The following description was posted by Richard
Kanarek in the comp.os.cpm newsgroups, in 1997
The computer has a very nice keyboard.
All of the two (?) software packages which exist for the computer come
with audio tapes which the computer can play via its voice/data mini-cassette
tape recorder. (Having a software package explain itself to you via the
voice of a professional announcer is a unique and enjoyable experience
Unfortunately the above is about all the good that can be said about
The unit is about as "Portable" as a boat anchor except that
a boat anchor is unlikely to fall apart when subjected to the rigors of

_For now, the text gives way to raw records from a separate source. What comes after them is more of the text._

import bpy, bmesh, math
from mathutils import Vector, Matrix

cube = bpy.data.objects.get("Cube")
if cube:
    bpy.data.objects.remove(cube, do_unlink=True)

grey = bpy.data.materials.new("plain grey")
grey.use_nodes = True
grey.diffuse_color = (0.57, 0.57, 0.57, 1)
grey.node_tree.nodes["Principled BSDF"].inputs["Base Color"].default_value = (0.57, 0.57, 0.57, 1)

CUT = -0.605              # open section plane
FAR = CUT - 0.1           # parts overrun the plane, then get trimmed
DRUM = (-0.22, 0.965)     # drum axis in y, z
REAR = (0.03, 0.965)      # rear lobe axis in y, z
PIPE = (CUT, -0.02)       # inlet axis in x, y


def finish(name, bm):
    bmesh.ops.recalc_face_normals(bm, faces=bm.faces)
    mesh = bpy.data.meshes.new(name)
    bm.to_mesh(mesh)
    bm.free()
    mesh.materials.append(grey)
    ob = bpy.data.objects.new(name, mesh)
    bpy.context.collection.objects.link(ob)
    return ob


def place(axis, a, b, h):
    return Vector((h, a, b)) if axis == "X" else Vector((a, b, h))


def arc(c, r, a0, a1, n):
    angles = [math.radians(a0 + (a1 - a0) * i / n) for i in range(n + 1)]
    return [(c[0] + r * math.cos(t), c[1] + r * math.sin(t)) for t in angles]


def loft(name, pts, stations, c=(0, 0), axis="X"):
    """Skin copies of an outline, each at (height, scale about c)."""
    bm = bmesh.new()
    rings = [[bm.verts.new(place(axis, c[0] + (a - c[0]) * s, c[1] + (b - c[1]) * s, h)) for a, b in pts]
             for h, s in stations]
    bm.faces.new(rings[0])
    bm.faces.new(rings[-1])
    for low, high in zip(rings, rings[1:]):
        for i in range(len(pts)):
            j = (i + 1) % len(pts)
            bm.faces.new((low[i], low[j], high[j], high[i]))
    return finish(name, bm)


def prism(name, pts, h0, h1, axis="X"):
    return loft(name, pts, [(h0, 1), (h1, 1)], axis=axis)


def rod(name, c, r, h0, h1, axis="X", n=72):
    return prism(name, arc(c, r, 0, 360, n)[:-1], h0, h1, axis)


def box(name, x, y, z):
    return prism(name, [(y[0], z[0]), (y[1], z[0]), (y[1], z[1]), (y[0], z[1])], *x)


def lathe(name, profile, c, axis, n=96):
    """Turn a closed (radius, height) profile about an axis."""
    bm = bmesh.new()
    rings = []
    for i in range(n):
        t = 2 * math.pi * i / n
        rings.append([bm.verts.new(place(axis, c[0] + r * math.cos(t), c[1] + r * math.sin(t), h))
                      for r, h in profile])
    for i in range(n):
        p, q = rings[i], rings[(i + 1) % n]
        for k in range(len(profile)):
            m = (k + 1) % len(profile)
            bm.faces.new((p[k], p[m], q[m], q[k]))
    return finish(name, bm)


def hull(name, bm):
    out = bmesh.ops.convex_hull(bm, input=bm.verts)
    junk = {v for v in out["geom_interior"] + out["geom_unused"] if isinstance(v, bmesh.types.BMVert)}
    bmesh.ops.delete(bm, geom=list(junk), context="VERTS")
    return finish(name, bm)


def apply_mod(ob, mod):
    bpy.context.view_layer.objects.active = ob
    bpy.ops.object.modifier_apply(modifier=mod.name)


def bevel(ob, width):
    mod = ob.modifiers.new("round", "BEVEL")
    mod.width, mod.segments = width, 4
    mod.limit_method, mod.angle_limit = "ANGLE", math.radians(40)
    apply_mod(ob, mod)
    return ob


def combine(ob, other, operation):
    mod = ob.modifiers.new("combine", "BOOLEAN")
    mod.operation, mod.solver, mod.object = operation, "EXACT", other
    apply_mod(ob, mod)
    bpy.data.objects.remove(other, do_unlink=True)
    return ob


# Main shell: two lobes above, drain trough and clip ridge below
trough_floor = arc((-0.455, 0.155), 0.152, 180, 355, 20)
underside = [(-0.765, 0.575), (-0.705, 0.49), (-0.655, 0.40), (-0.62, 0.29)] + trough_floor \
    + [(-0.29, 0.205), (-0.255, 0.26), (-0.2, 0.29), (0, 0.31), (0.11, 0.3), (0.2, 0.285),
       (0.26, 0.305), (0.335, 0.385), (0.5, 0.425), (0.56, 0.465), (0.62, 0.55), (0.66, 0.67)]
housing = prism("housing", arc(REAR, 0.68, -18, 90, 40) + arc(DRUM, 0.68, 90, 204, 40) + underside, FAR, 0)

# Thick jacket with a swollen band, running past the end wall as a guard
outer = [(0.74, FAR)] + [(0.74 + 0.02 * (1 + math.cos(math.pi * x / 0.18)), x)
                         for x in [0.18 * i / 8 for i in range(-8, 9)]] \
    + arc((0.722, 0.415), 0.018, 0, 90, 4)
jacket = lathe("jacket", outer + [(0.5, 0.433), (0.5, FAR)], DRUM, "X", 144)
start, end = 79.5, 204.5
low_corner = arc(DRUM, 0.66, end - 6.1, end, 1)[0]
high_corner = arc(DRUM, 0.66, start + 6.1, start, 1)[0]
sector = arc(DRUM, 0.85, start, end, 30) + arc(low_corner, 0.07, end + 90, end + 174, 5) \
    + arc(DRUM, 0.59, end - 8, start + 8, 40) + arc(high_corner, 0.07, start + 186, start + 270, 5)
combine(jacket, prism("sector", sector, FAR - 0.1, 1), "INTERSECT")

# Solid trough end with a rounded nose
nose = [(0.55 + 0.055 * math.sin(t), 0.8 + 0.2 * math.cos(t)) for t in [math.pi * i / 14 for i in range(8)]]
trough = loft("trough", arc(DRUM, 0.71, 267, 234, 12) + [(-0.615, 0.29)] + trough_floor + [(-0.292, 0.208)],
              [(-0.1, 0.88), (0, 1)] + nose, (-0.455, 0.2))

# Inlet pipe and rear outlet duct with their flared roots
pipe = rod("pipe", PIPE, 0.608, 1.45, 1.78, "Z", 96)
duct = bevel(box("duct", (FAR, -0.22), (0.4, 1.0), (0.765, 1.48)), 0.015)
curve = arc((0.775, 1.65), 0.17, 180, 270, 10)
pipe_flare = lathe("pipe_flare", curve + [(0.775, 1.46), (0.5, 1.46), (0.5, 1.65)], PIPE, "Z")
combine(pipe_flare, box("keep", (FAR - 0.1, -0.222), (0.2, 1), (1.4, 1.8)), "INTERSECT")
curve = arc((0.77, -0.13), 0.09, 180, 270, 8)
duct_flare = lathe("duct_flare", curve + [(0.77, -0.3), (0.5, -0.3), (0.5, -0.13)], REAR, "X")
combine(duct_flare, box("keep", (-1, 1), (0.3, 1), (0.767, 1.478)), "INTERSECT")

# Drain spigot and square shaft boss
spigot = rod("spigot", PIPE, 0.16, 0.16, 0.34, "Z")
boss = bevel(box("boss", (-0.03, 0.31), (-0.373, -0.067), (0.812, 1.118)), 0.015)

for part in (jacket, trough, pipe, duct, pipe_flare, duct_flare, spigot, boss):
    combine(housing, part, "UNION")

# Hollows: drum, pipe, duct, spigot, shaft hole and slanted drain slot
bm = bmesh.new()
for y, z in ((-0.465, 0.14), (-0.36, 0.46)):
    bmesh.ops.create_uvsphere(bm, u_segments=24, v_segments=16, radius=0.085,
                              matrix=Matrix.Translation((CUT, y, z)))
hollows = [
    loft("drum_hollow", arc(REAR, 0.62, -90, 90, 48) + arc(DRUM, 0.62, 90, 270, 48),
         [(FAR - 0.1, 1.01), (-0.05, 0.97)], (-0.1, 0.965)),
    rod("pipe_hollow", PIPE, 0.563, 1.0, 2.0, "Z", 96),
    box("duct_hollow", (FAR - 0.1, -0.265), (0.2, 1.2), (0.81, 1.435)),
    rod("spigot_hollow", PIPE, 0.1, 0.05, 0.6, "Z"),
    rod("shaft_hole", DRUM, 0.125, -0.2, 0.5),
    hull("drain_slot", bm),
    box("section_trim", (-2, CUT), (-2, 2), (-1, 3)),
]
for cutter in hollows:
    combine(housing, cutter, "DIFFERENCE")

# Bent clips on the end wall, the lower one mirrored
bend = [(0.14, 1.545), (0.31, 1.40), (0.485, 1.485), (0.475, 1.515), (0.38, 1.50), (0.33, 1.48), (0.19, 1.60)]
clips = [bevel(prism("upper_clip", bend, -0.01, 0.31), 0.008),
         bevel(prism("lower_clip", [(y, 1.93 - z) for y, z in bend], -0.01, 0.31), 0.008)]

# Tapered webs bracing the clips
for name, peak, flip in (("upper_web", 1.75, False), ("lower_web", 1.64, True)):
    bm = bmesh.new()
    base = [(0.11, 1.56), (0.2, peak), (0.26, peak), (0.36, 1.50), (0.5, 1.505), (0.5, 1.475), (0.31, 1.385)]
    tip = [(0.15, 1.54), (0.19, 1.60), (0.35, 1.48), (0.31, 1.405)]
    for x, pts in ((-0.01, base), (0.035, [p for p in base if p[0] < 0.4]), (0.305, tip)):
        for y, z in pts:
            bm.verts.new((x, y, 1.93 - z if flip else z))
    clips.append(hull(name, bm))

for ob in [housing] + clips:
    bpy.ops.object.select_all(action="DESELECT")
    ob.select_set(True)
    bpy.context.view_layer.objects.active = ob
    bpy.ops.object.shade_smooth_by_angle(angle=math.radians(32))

Of the two built in features I've used (the text editor & comm's
package) they seem horribly crippled by bugs.
The text editor becomes slower the more text you add; after a few paragraphs
it can take one or more seconds for it to process EACH key stroke! Its

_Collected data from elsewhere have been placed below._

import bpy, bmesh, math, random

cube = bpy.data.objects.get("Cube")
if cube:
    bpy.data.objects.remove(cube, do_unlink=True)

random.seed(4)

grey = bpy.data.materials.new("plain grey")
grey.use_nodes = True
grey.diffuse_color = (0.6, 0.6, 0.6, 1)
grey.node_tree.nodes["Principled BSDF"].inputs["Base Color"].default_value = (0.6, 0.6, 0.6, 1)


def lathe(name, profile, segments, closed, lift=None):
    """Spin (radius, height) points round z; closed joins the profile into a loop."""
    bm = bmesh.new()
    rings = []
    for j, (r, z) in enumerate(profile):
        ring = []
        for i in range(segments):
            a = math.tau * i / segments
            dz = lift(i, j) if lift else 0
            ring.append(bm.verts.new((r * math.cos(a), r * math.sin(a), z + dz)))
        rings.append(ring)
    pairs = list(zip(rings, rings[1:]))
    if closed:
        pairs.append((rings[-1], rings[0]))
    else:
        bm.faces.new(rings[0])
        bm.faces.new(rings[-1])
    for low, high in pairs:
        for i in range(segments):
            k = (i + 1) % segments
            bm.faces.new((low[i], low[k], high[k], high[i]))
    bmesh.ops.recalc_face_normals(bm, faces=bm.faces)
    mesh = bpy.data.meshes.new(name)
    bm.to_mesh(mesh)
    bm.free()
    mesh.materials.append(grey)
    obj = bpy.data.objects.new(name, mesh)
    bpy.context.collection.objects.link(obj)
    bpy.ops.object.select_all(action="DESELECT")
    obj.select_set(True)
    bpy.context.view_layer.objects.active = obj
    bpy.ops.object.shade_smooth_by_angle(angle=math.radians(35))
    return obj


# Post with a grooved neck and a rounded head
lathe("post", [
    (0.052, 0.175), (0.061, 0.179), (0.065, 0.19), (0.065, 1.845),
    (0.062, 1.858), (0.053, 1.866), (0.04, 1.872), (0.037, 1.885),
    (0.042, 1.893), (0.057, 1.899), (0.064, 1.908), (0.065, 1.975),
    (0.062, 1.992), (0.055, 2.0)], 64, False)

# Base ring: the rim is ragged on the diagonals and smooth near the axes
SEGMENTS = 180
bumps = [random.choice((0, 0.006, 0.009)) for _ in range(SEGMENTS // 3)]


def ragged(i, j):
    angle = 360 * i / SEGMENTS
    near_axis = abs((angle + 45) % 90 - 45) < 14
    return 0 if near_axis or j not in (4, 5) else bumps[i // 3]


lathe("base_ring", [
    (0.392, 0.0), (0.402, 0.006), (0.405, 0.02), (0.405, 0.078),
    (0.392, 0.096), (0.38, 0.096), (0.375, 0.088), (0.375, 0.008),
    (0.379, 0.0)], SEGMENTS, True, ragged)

print out was also corrupted when it was connected to printer-- of its
own vintage too!
As for the Phone/Comm program, it does have some air of utility about

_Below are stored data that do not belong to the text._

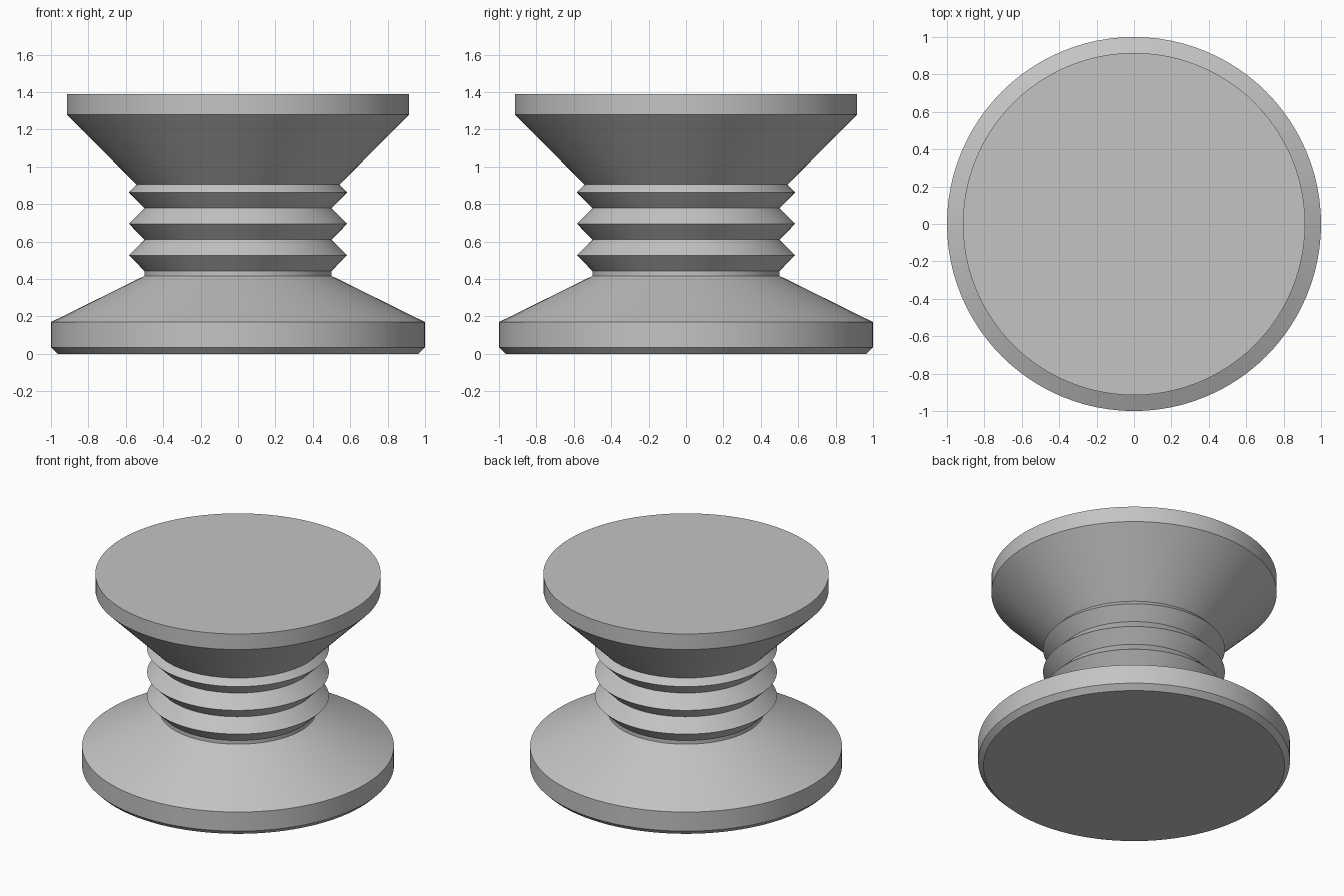
import bpy, bmesh, math

cube = bpy.data.objects.get("Cube")
if cube:
    bpy.data.objects.remove(cube, do_unlink=True)

SEGMENTS = 96

grey = bpy.data.materials.new("plain grey")
grey.use_nodes = True
COLOUR = (0.55, 0.55, 0.55, 1.0)
grey.diffuse_color = COLOUR
grey.node_tree.nodes["Principled BSDF"].inputs["Base Color"].default_value = COLOUR


def turned_part(name, profile, cap_bottom=False, cap_top=False):
    """Revolve a (radius, height) profile around z, with optional end caps."""
    bm = bmesh.new()
    rings = []
    for r, z in profile:
        angles = [math.tau * i / SEGMENTS for i in range(SEGMENTS)]
        rings.append([bm.verts.new((r * math.cos(a), r * math.sin(a), z)) for a in angles])
    for low, high in zip(rings, rings[1:]):
        for i in range(SEGMENTS):
            j = (i + 1) % SEGMENTS
            bm.faces.new((low[i], low[j], high[j], high[i]))
    if cap_bottom:
        bm.faces.new(rings[0][::-1])
    if cap_top:
        bm.faces.new(rings[-1])
    mesh = bpy.data.meshes.new(name)
    bm.to_mesh(mesh)
    bm.free()
    mesh.materials.append(grey)
    obj = bpy.data.objects.new(name, mesh)
    bpy.context.collection.objects.link(obj)
    bpy.ops.object.select_all(action='DESELECT')
    obj.select_set(True)
    bpy.context.view_layer.objects.active = obj
    bpy.ops.object.shade_smooth_by_angle(angle=math.radians(20))
    return obj


# Foot: chamfered disc rising in a cone to a short collar
NECK, COLLAR_TOP = 0.5, 0.443
turned_part("base", [(0.965, 0), (1, 0.035), (1, 0.17), (NECK, 0.417), (NECK, COLLAR_TOP)],
            cap_bottom=True)

# Stem: repeated V-shaped ridges, the last one cut short by the head
RIDGE, STEP = 0.583, 0.084
stem = [(RIDGE if i % 2 else NECK, COLLAR_TOP + i * STEP) for i in range(6)]
stem.append((0.543, 0.905))
turned_part("ridged_stem", stem)

# Head: flared cone with a flat-topped rim
turned_part("head", [(0.543, 0.905), (0.915, 1.28), (0.915, 1.39)], cap_top=True)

it. On the other hand, it proved itself consistently unable to upload
a text file despite repeated trials.
Though it has a Z80 within, out of the box it is no more a CP/M computer
than a similarly Z80 equipped Texas Inst. calculator. The 1810 contains
no trace of CP/M anywhere about it.
You are free to attempt to run CP/M by purchasing the expansion box and
CP/M 2.2 package however:
- Make sure you don't rest the computer on top of the disk drive unit
when you do so as the computer's RF or magnetic emissions cause the disk
drives to malfunction. (Guess how many hours it took me to discover that!)
- Virtually all the CP/M utilities frequently either fail to work properly
or simply lock up the computer (ex. "Stat" locks it up every
- Even if you got CP/M working on the computer (LOL), there is no hint
of the computer as supporting terminal escape codes (either the 80col/line
LCD or the 40col/20(?)line monitor).